> [What to produce] Copy out the entries that come next, exactly.
*** Input ***
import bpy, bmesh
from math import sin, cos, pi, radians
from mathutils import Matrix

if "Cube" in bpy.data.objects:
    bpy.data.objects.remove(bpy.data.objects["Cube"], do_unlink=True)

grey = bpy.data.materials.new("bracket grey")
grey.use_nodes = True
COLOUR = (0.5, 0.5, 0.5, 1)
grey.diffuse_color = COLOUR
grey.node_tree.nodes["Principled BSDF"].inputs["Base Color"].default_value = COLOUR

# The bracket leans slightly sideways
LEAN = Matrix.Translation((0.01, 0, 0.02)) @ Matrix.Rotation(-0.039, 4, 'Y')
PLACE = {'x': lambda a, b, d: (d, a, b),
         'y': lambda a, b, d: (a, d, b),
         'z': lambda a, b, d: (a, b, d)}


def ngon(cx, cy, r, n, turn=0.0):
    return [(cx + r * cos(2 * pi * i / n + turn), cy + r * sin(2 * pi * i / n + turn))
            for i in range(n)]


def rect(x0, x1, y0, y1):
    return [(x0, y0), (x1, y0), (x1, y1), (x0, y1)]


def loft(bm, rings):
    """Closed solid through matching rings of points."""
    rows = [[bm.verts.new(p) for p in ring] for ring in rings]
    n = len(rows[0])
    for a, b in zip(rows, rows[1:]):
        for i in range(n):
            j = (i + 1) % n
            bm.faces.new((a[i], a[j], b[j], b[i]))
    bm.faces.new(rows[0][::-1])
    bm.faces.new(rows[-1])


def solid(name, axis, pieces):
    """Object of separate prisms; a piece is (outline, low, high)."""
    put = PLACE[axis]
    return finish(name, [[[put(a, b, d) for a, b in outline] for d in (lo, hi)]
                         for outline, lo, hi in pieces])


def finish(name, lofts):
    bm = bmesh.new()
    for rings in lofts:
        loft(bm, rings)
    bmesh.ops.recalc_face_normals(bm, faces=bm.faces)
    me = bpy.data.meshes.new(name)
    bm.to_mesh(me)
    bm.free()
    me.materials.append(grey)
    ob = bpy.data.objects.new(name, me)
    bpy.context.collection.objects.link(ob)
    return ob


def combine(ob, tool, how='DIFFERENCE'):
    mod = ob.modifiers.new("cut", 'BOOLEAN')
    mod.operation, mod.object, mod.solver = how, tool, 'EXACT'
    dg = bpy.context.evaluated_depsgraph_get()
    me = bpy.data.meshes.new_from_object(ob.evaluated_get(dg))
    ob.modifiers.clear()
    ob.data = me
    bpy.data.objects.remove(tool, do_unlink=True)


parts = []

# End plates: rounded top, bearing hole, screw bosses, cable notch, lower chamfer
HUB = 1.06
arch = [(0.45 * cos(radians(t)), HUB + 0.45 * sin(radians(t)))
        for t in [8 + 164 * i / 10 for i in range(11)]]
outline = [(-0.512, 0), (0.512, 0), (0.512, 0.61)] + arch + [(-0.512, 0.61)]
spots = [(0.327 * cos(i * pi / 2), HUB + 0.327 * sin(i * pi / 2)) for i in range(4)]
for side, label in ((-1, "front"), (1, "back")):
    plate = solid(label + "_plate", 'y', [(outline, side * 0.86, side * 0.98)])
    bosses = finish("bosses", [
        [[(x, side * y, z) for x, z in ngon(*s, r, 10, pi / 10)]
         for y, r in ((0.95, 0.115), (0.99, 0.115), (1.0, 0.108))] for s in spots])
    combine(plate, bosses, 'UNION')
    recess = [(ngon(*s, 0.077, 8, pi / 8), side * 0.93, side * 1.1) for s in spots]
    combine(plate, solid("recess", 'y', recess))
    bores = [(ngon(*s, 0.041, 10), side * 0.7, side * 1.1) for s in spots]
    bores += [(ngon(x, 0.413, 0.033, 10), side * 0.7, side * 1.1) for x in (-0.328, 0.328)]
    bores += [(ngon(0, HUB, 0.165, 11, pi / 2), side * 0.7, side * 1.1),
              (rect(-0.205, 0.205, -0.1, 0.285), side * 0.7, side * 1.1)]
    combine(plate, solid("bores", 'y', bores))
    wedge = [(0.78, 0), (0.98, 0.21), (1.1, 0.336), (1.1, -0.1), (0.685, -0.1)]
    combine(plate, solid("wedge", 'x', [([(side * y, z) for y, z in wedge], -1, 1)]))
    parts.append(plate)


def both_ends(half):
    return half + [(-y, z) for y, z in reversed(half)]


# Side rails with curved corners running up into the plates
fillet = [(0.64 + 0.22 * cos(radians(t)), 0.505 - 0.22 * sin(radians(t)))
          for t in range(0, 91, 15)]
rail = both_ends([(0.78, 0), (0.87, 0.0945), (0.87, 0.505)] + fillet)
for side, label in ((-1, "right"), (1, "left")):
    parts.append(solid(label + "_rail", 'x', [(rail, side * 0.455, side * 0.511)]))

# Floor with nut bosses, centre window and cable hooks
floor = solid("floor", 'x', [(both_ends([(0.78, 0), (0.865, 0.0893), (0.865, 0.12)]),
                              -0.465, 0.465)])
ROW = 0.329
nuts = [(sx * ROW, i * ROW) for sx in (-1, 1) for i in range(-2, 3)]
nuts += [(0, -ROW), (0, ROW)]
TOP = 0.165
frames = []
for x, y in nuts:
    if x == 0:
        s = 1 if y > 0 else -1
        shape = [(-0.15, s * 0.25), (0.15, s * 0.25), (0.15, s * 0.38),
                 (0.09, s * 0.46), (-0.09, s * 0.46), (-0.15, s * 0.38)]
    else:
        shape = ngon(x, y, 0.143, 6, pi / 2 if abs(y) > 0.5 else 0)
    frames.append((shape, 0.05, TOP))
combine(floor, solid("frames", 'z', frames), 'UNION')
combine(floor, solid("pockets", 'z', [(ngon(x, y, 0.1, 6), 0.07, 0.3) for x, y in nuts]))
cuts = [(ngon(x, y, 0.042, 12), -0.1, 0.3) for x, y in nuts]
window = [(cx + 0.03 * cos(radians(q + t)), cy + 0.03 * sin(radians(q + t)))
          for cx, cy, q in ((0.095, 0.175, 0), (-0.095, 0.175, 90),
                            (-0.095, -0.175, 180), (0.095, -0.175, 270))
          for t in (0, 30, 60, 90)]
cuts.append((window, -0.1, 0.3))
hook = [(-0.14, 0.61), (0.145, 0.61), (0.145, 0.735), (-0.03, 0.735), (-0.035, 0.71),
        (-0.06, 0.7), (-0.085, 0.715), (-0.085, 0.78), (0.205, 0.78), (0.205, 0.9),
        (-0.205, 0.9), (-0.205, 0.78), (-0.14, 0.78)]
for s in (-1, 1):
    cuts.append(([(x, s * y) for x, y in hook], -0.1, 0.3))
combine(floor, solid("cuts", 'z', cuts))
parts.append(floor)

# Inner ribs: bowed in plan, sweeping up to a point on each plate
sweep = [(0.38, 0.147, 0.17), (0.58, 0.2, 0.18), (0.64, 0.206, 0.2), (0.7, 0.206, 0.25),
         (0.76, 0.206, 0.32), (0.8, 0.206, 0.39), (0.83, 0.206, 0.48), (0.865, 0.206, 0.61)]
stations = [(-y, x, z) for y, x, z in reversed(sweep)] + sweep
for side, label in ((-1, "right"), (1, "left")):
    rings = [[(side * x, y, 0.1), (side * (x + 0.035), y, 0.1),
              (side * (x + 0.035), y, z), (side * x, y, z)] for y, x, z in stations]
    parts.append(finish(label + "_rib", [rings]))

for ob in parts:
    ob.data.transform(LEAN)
***
> [Answer section]
import bpy, bmesh
from math import sin, cos, pi, radians
from mathutils import Matrix

if "Cube" in bpy.data.objects:
    bpy.data.objects.remove(bpy.data.objects["Cube"], do_unlink=True)

grey = bpy.data.materials.new("bracket grey")
grey.use_nodes = True
COLOUR = (0.5, 0.5, 0.5, 1)
grey.diffuse_color = COLOUR
grey.node_tree.nodes["Principled BSDF"].inputs["Base Color"].default_value = COLOUR

# The bracket leans slightly sideways
LEAN = Matrix.Translation((0.01, 0, 0.02)) @ Matrix.Rotation(-0.039, 4, 'Y')
PLACE = {'x': lambda a, b, d: (d, a, b),
         'y': lambda a, b, d: (a, d, b),
         'z': lambda a, b, d: (a, b, d)}


def ngon(cx, cy, r, n, turn=0.0):
    return [(cx + r * cos(2 * pi * i / n + turn), cy + r * sin(2 * pi * i / n + turn))
            for i in range(n)]


def rect(x0, x1, y0, y1):
    return [(x0, y0), (x1, y0), (x1, y1), (x0, y1)]


def loft(bm, rings):
    """Closed solid through matching rings of points."""
    rows = [[bm.verts.new(p) for p in ring] for ring in rings]
    n = len(rows[0])
    for a, b in zip(rows, rows[1:]):
        for i in range(n):
            j = (i + 1) % n
            bm.faces.new((a[i], a[j], b[j], b[i]))
    bm.faces.new(rows[0][::-1])
    bm.faces.new(rows[-1])


def solid(name, axis, pieces):
    """Object of separate prisms; a piece is (outline, low, high)."""
    put = PLACE[axis]
    return finish(name, [[[put(a, b, d) for a, b in outline] for d in (lo, hi)]
                         for outline, lo, hi in pieces])


def finish(name, lofts):
    bm = bmesh.new()
    for rings in lofts:
        loft(bm, rings)
    bmesh.ops.recalc_face_normals(bm, faces=bm.faces)
    me = bpy.data.meshes.new(name)
    bm.to_mesh(me)
    bm.free()
    me.materials.append(grey)
    ob = bpy.data.objects.new(name, me)
    bpy.context.collection.objects.link(ob)
    return ob


def combine(ob, tool, how='DIFFERENCE'):
    mod = ob.modifiers.new("cut", 'BOOLEAN')
    mod.operation, mod.object, mod.solver = how, tool, 'EXACT'
    dg = bpy.context.evaluated_depsgraph_get()
    me = bpy.data.meshes.new_from_object(ob.evaluated_get(dg))
    ob.modifiers.clear()
    ob.data = me
    bpy.data.objects.remove(tool, do_unlink=True)


parts = []

# End plates: rounded top, bearing hole, screw bosses, cable notch, lower chamfer
HUB = 1.06
arch = [(0.45 * cos(radians(t)), HUB + 0.45 * sin(radians(t)))
        for t in [8 + 164 * i / 10 for i in range(11)]]
outline = [(-0.512, 0), (0.512, 0), (0.512, 0.61)] + arch + [(-0.512, 0.61)]
spots = [(0.327 * cos(i * pi / 2), HUB + 0.327 * sin(i * pi / 2)) for i in range(4)]
for side, label in ((-1, "front"), (1, "back")):
    plate = solid(label + "_plate", 'y', [(outline, side * 0.86, side * 0.98)])
    bosses = finish("bosses", [
        [[(x, side * y, z) for x, z in ngon(*s, r, 10, pi / 10)]
         for y, r in ((0.95, 0.115), (0.99, 0.115), (1.0, 0.108))] for s in spots])
    combine(plate, bosses, 'UNION')
    recess = [(ngon(*s, 0.077, 8, pi / 8), side * 0.93, side * 1.1) for s in spots]
    combine(plate, solid("recess", 'y', recess))
    bores = [(ngon(*s, 0.041, 10), side * 0.7, side * 1.1) for s in spots]
    bores += [(ngon(x, 0.413, 0.033, 10), side * 0.7, side * 1.1) for x in (-0.328, 0.328)]
    bores += [(ngon(0, HUB, 0.165, 11, pi / 2), side * 0.7, side * 1.1),
              (rect(-0.205, 0.205, -0.1, 0.285), side * 0.7, side * 1.1)]
    combine(plate, solid("bores", 'y', bores))
    wedge = [(0.78, 0), (0.98, 0.21), (1.1, 0.336), (1.1, -0.1), (0.685, -0.1)]
    combine(plate, solid("wedge", 'x', [([(side * y, z) for y, z in wedge], -1, 1)]))
    parts.append(plate)


def both_ends(half):
    return half + [(-y, z) for y, z in reversed(half)]


# Side rails with curved corners running up into the plates
fillet = [(0.64 + 0.22 * cos(radians(t)), 0.505 - 0.22 * sin(radians(t)))
          for t in range(0, 91, 15)]
rail = both_ends([(0.78, 0), (0.87, 0.0945), (0.87, 0.505)] + fillet)
for side, label in ((-1, "right"), (1, "left")):
    parts.append(solid(label + "_rail", 'x', [(rail, side * 0.455, side * 0.511)]))

# Floor with nut bosses, centre window and cable hooks
floor = solid("floor", 'x', [(both_ends([(0.78, 0), (0.865, 0.0893), (0.865, 0.12)]),
                              -0.465, 0.465)])
ROW = 0.329
nuts = [(sx * ROW, i * ROW) for sx in (-1, 1) for i in range(-2, 3)]
nuts += [(0, -ROW), (0, ROW)]
TOP = 0.165
frames = []
for x, y in nuts:
    if x == 0:
        s = 1 if y > 0 else -1
        shape = [(-0.15, s * 0.25), (0.15, s * 0.25), (0.15, s * 0.38),
                 (0.09, s * 0.46), (-0.09, s * 0.46), (-0.15, s * 0.38)]
    else:
        shape = ngon(x, y, 0.143, 6, pi / 2 if abs(y) > 0.5 else 0)
    frames.append((shape, 0.05, TOP))
combine(floor, solid("frames", 'z', frames), 'UNION')
combine(floor, solid("pockets", 'z', [(ngon(x, y, 0.1, 6), 0.07, 0.3) for x, y in nuts]))
cuts = [(ngon(x, y, 0.042, 12), -0.1, 0.3) for x, y in nuts]
window = [(cx + 0.03 * cos(radians(q + t)), cy + 0.03 * sin(radians(q + t)))
          for cx, cy, q in ((0.095, 0.175, 0), (-0.095, 0.175, 90),
                            (-0.095, -0.175, 180), (0.095, -0.175, 270))
          for t in (0, 30, 60, 90)]
cuts.append((window, -0.1, 0.3))
hook = [(-0.14, 0.61), (0.145, 0.61), (0.145, 0.735), (-0.03, 0.735), (-0.035, 0.71),
        (-0.06, 0.7), (-0.085, 0.715), (-0.085, 0.78), (0.205, 0.78), (0.205, 0.9),
        (-0.205, 0.9), (-0.205, 0.78), (-0.14, 0.78)]
for s in (-1, 1):
    cuts.append(([(x, s * y) for x, y in hook], -0.1, 0.3))
combine(floor, solid("cuts", 'z', cuts))
parts.append(floor)

# Inner ribs: bowed in plan, sweeping up to a point on each plate
sweep = [(0.38, 0.147, 0.17), (0.58, 0.2, 0.18), (0.64, 0.206, 0.2), (0.7, 0.206, 0.25),
         (0.76, 0.206, 0.32), (0.8, 0.206, 0.39), (0.83, 0.206, 0.48), (0.865, 0.206, 0.61)]
stations = [(-y, x, z) for y, x, z in reversed(sweep)] + sweep
for side, label in ((-1, "right"), (1, "left")):
    rings = [[(side * x, y, 0.1), (side * (x + 0.035), y, 0.1),
              (side * (x + 0.035), y, z), (side * x, y, z)] for y, x, z in stations]
    parts.append(finish(label + "_rib", [rings]))

for ob in parts:
    ob.data.transform(LEAN)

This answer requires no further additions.